About This Journal

Over the years, I enjoyed reading countless pages of some creatively crafted papers by graduate students on a variety of subjects; including, the synthesis of bio-psycho-social-spiritual theories; advancements to techniques of counseling and psychotherapy; poetry on family experience; descriptive captures of relational disjunctions; qualitative narratives; theory-based clinical case studies; explications of personal theories of change and book reviews written through cultural and critical perspectives. 

To this day, I recall how some papers stretched my imagination; challenged my thinking and expanded my perception. For example, one paper situated Narrative Therapy’s externalizing intervention on a continuum of time and space.  The writer was a first-year graduate student at the time.  Another writer crafted a cultural perspective review of Milan Kundera’s literary masterpiece, The Hitchhiking Game, that was unlike any book review I’ve read.  I returned the papers to the writers with my excited feedback, but that was the likely end of their papers’ circulation. 

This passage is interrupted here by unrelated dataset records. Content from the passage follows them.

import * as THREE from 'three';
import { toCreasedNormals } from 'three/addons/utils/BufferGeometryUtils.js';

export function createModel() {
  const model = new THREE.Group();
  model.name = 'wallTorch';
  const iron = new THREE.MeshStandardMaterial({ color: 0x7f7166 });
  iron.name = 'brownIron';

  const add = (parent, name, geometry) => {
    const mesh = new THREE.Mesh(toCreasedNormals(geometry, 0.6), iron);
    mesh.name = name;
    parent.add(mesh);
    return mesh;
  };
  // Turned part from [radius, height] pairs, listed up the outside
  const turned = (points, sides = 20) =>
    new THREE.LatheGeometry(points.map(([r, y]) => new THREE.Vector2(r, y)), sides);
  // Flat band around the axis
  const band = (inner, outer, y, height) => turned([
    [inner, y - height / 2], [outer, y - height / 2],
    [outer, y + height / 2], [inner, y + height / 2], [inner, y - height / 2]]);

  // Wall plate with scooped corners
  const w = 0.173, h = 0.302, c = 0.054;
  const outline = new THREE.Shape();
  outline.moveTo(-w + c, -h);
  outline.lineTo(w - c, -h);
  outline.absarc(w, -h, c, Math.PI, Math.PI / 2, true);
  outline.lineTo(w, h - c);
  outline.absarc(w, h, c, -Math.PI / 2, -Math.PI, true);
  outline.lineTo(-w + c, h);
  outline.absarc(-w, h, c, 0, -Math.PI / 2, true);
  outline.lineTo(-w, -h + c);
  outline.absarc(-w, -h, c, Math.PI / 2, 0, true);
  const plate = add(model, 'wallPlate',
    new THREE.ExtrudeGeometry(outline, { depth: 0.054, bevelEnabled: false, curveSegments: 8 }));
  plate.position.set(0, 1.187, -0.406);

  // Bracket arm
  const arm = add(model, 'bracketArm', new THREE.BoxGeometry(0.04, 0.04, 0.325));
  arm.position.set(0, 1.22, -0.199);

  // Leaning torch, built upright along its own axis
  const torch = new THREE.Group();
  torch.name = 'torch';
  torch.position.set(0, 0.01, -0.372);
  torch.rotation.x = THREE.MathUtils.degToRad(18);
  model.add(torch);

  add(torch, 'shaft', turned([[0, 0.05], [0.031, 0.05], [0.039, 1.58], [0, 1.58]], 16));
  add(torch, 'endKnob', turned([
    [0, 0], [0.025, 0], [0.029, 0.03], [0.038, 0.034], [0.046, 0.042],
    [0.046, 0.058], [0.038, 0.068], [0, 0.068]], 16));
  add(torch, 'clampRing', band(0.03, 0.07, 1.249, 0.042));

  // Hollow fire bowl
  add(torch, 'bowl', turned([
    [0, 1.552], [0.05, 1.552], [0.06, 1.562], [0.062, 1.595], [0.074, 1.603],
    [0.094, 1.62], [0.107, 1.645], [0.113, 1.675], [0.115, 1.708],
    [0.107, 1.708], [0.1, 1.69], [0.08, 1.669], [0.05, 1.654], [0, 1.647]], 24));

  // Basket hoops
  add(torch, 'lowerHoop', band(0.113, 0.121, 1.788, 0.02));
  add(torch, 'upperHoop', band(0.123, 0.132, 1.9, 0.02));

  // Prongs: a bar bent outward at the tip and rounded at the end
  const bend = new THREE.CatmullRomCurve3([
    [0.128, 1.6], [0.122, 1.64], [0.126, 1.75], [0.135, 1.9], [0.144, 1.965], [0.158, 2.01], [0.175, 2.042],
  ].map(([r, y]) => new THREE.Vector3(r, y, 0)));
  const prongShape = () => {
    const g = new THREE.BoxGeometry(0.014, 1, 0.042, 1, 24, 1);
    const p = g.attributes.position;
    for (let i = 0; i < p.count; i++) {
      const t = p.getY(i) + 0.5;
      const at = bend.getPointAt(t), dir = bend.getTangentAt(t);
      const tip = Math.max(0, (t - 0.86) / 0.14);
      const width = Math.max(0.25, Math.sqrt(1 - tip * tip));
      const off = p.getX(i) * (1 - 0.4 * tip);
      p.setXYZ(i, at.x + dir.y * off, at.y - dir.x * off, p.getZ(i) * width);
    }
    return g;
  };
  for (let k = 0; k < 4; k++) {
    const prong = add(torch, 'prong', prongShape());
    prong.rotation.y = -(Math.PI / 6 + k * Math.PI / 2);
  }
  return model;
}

The idea for the DCFT Scholarship Review emerged from a desire to honor graduate student writers and to provide a home for the written products of knowledge gained through study; of creativity generated by imagination; and critical thinking rooted in the art of inquiry.  The Scholarship Review is intended to house originality—the more exhaustive, the better; the more creative, the better; the more questions promoted, the better.  With a platform for the circulation of creative and fresh ideas, possibilities for the emergence of meaningful conversation are endless.

With anticipation,

  1. Luis Vargas, Ph.D.